U.S. District Court Chief Judge Beryl Howell ruled Sunday that implementing Trump’s rule would “radically and abruptly alter decades of regulatory practice, leaving States scrambling and exponentially increasing food insecurity for tens of thousands of Americans.”

In December, the U.S. Department of Agriculture (USDA) formalized a proposal that would limit a state’s ability to grant waivers to qualify for food stamps in areas with high unemployment. The rule would affect people between the ages of 18 and 49 who are childless and not disabled.

“We’re taking action to reform our SNAP program in order to restore the dignity of work to a sizable segment of our population and be respectful of the taxpayers who fund the program,” Agriculture Secretary Sonny Perdue said at the time. “Americans are generous people who believe it is their responsibility to help their fellow citizens when they encounter a difficult stretch. That’s the commitment behind SNAP, but, like other welfare programs, it was never intended to be a way of life.”

However, Howell said Sunday the USDA has been “icily silent” on the number of people who would be affected by its proposed changes to food stamp waivers. Howell noted a May 2020 estimate found “SNAP rosters have grown by over 17 percent with over 6 million new enrollees.”
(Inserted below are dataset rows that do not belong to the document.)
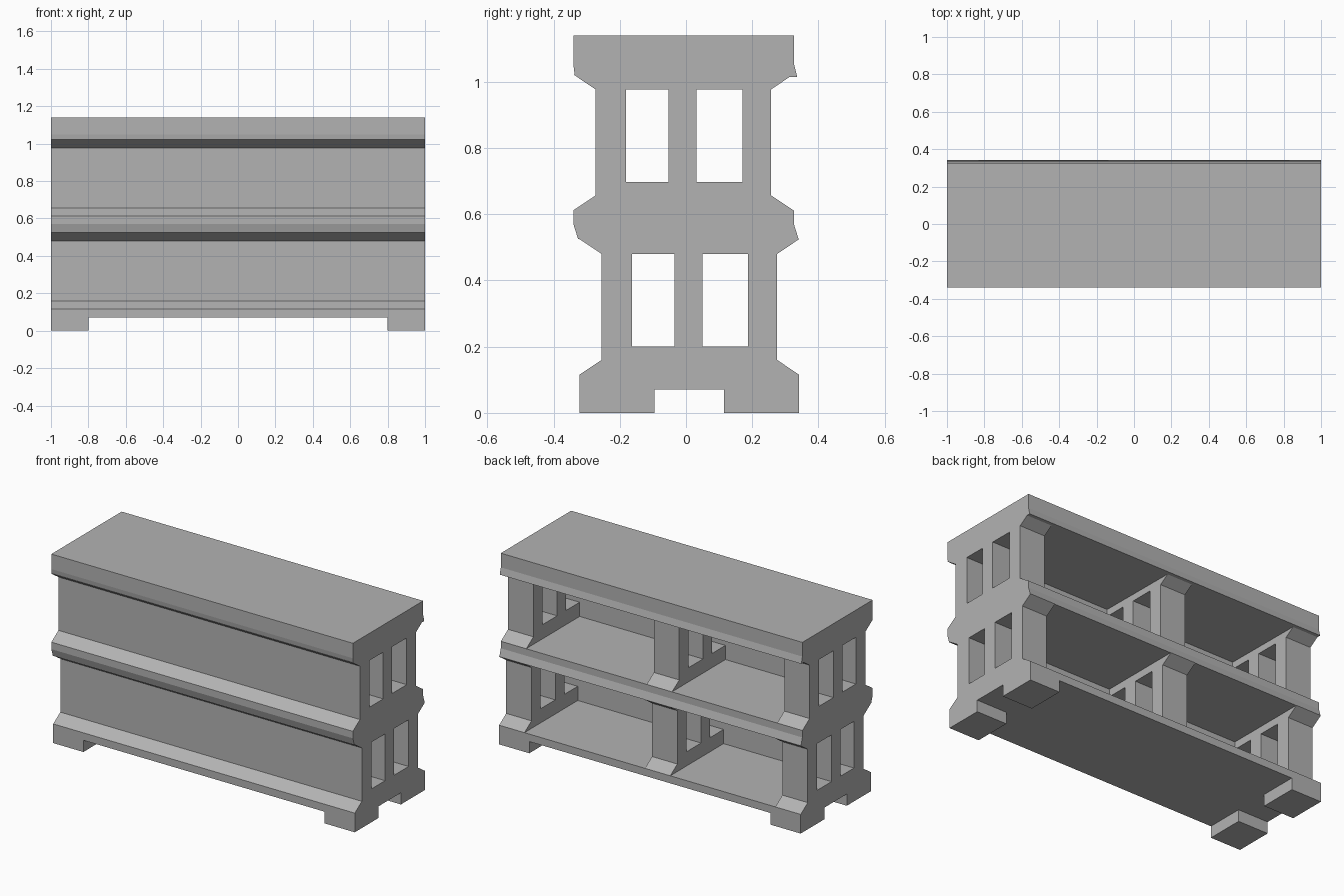
import bpy, bmesh

if "Cube" in bpy.data.objects:
    bpy.data.objects.remove(bpy.data.objects["Cube"])

grey = bpy.data.materials.new("dark_grey")
grey.diffuse_color = (0.45, 0.45, 0.45, 1)
grey.use_nodes = True
grey.node_tree.nodes["Principled BSDF"].inputs["Base Color"].default_value = grey.diffuse_color


def prism(name, profile, x0, x1):
    """Extrude a closed (y, z) profile along x."""
    bm = bmesh.new()
    face = bm.faces.new([bm.verts.new((x0, y, z)) for y, z in profile])
    ext = bmesh.ops.extrude_face_region(bm, geom=[face])
    moved = [v for v in ext["geom"] if isinstance(v, bmesh.types.BMVert)]
    bmesh.ops.translate(bm, verts=moved, vec=(x1 - x0, 0, 0))
    # the extrude may keep or drop the start face: close whichever is open
    bmesh.ops.holes_fill(bm, edges=[e for e in bm.edges if e.is_boundary])
    bmesh.ops.recalc_face_normals(bm, faces=bm.faces[:])
    mesh = bpy.data.meshes.new(name)
    bm.to_mesh(mesh)
    bm.free()
    mesh.materials.append(grey)
    ob = bpy.data.objects.new(name, mesh)
    bpy.context.collection.objects.link(ob)
    return ob


def rect(y0, y1, z0, z1):
    return [(y0, z0), (y1, z0), (y1, z1), (y0, z1)]


# x ranges of the three window frames (the middle one sits off centre)
FRAMES = {"left": (-1, -0.832), "middle": (-0.135, 0.033), "right": (0.832, 1)}


def tier(name, dy, dz):
    floor, ceil, sill, lintel = 0.115 + dz, 0.525 + dz, 0.20 + dz, 0.48 + dz
    waist = 0.16 + dz
    inner, m0, m1, w = (v + dy for v in (-0.163, -0.035, 0.05, 0.188))
    front, back = -0.255 + dy, 0.275 + dy
    out_f, out_b = -0.322 + dy, 0.342 + dy

    # solid front wall, flared at top and bottom
    prism(name + "_front_wall", [
        (inner, floor), (out_f, floor), (front, waist), (front, lintel),
        (out_f, ceil), (inner, ceil)], -1, 1)

    for side, (x0, x1) in FRAMES.items():
        # flared back post
        prism(f"{name}_{side}_back_post", [
            (w, floor), (out_b, floor), (back, waist), (back, lintel),
            (out_b, ceil), (w, ceil)], x0, x1)
        # sill, centre post and lintel around the two windows
        prism(f"{name}_{side}_window_frame", [
            (inner, floor), (w, floor), (w, sill), (m1, sill), (m1, lintel),
            (w, lintel), (w, ceil), (inner, ceil), (inner, lintel),
            (m0, lintel), (m0, sill), (inner, sill)], x0, x1)


tier("lower", 0, 0)
tier("upper", -0.018, 0.497)

# base slab, middle shelf and top slab
prism("base_slab", rect(-0.322, 0.342, 0.07, 0.115), -1, 1)
prism("middle_shelf", [
    (-0.326, 0.525), (0.34, 0.525), (0.326, 0.57), (0.326, 0.612),
    (-0.34, 0.612), (-0.34, 0.57)], -1, 1)
prism("top_slab", [
    (-0.336, 1.02), (0.336, 1.015), (0.326, 1.055), (0.326, 1.14),
    (-0.34, 1.14), (-0.34, 1.05)], -1, 1)

# four square feet
for xn, x0, x1 in (("left", -1, -0.8), ("right", 0.8, 1)):
    for yn, y0, y1 in (("front", -0.322, -0.095), ("back", 0.115, 0.342)):
        prism(f"{yn}_{xn}_foot", rect(y0, y1, 0, 0.07), x0, x1)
This is not the first time Howell has blocked the proposal cutting waivers on food stamps. In March, the judge issued a preliminary injunction against the rule referring to the food insecurity across the country as a result of the coronavirus pandemic.

Since March, the pandemic has only gotten worse, especially since the benefits of the first coronavirus stimulus package ran out in July. According to The New York Times, almost 2 million people in the city cannot afford food currently and are forced to wait in increasingly long lines at food pantries.

The Association of American Medical Colleges reported 54 million Americans are dealing with food insecurity due to the pandemic and if things don’t change soon, the number could be larger by 2021.